Quiz: Remember the definition of mal de mer?
by 1914 (1903 as push), of uncertain origin; no evidence for the common derivation from an acronym of port outward, starboard home, supposedly the shipboard accommodations of wealthy British traveling to India on the P & O Lines (to keep their cabins out of the sun); as per OED, see objections outlined in G. Chowdharay-Best, "Mariner's Mirror," Jan. 1971; also see here. More likely from slang posh "a dandy" (1890), from thieves' slang meaning "money" (1830), originally "coin of small value, halfpenny," possibly from Romany posh "half" [Barnhart].
The cavalryman, far more than the infantryman, makes a point of wearing "posh" clothing on every possible occasion -- "posh" being a term used to designate superior clothing, or articles of attire other than those issued by and strictly conforming to the regulations. [E. Charles Vivian, "The British Army From Within," London, 1914]

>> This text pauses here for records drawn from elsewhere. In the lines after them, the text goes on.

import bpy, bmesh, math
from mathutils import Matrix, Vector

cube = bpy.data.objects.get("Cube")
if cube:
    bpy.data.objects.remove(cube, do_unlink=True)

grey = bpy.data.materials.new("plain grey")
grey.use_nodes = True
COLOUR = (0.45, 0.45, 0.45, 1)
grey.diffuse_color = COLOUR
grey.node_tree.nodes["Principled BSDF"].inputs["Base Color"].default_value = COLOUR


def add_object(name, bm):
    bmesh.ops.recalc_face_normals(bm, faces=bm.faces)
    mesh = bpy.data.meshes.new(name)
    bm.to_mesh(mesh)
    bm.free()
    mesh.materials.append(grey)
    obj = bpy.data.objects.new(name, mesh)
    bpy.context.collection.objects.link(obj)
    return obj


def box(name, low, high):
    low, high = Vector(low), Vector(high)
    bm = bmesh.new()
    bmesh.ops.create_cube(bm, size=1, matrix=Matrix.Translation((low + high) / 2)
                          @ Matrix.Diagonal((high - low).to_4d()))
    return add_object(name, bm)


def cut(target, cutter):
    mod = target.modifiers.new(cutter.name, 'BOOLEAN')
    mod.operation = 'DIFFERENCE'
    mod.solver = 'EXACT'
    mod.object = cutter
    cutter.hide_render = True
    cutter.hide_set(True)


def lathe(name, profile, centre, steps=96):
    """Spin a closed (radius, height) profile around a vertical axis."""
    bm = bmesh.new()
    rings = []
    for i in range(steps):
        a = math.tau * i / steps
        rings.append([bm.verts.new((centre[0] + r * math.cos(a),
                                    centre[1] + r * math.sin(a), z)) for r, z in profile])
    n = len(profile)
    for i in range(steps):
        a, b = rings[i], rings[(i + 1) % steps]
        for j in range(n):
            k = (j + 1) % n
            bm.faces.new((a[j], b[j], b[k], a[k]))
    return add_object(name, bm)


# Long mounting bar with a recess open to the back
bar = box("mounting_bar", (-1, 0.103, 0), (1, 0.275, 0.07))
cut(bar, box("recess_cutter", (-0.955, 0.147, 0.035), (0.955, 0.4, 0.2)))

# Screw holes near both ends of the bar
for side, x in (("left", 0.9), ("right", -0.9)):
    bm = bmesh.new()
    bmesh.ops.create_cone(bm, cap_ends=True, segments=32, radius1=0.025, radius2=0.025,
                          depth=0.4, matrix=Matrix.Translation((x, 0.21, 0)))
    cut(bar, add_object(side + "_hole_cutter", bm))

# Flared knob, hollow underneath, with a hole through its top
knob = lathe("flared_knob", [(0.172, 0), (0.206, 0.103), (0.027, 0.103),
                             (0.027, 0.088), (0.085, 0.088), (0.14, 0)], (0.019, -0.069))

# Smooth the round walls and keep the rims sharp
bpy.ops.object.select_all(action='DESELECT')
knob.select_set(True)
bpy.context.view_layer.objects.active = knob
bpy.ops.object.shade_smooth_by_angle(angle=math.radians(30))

[1903+; origin uncertain; perhaps fr the mid-1800s term posh, ''money,'' fr Romany pash, ''a half,'' referring to a half-penny; perhaps fr mid-1800s posh, ''a dandy,'' of unknown origin; perhaps fr early 1900s Cambridge University slang push or poosh, ''stylish''; perhaps a mispronunciation of polish; improbably an acronym for port out starboard home, said to be the formula for choosing the side of the ship with the most comfortable cabins on the steamer route from England to India or return; perhaps none of the above]